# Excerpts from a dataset
* * * * * * *

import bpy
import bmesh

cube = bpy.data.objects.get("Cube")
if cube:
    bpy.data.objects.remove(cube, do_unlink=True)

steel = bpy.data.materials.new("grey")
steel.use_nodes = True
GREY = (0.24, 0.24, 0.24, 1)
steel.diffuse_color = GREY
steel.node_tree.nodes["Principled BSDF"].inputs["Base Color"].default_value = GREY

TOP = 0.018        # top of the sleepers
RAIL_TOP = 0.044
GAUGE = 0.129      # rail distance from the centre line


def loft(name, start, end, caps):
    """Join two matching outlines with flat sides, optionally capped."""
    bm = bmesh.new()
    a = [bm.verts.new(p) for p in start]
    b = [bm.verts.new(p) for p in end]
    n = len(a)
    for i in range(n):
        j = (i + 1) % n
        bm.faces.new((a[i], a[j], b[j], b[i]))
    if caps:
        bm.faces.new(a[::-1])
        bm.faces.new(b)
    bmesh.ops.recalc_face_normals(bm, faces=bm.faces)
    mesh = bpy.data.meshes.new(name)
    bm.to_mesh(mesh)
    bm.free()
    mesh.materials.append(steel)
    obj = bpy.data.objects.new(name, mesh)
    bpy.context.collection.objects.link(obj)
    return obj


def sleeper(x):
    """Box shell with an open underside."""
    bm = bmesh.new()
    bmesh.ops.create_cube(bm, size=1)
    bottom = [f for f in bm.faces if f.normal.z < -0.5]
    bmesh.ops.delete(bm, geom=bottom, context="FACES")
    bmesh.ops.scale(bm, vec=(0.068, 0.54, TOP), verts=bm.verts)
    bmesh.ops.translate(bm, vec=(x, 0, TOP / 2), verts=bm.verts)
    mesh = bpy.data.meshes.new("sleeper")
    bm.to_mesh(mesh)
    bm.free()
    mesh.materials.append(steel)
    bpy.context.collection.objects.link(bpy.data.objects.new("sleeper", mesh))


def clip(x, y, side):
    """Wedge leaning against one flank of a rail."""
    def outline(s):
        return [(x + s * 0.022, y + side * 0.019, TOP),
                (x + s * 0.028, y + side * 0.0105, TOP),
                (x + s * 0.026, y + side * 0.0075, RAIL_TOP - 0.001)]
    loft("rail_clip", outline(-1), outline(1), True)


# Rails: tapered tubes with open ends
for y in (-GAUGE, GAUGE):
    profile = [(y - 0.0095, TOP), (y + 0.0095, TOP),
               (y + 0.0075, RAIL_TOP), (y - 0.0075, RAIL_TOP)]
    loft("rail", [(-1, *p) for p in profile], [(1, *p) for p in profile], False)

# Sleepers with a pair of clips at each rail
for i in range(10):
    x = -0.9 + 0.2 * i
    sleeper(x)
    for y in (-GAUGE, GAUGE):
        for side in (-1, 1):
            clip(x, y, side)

* * * * * * *

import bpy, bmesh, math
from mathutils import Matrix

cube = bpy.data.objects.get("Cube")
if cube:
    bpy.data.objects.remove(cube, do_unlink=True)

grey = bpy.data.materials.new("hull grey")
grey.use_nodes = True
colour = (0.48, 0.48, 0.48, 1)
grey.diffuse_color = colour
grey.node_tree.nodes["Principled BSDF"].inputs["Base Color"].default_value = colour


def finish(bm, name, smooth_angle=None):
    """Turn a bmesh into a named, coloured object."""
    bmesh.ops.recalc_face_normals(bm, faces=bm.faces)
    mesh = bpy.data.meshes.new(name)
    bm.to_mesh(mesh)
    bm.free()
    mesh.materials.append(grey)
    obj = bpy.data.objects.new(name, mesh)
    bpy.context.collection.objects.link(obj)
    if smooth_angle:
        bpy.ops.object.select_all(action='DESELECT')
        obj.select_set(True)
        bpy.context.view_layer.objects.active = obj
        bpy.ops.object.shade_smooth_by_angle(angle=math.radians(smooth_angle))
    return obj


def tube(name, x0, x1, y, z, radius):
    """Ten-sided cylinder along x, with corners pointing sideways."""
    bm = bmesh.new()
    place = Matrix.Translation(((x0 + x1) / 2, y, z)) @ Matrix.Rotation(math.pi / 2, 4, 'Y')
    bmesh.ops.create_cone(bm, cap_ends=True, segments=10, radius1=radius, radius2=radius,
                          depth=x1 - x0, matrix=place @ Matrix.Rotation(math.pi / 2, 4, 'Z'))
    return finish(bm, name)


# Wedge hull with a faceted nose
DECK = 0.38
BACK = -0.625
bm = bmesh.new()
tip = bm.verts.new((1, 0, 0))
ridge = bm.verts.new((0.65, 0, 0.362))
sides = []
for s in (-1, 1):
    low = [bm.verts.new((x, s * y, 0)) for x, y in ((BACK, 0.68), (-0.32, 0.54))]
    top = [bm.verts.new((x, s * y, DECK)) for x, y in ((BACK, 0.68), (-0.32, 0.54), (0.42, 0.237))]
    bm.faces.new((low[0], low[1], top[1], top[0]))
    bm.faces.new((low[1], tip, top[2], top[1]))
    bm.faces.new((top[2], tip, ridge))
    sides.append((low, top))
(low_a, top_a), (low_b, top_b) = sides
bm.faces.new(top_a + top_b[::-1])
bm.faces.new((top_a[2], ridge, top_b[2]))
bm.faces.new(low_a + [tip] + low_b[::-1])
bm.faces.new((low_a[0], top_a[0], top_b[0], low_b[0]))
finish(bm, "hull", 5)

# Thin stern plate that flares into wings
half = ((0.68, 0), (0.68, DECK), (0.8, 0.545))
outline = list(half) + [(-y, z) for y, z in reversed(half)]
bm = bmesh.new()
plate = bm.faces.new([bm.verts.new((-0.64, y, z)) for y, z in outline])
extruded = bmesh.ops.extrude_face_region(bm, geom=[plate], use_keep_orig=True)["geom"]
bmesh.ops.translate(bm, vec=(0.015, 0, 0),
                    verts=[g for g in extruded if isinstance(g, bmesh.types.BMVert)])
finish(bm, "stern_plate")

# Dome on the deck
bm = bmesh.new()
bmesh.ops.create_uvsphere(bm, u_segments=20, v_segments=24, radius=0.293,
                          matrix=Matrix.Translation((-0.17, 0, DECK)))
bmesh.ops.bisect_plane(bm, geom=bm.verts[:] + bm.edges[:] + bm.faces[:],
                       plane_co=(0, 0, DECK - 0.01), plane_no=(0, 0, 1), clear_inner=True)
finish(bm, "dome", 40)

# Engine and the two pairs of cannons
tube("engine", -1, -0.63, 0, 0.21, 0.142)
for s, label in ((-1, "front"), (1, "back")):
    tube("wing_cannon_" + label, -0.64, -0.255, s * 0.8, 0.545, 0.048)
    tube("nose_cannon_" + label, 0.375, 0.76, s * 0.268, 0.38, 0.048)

* * * * * * *

# ASSIGNED TASK
All lines in the data that contain the word "sides" should be copied.

# SOLUTION FOR THIS PROBLEM
    """Join two matching outlines with flat sides, optionally capped."""
sides = []
    sides.append((low, top))
(low_a, top_a), (low_b, top_b) = sides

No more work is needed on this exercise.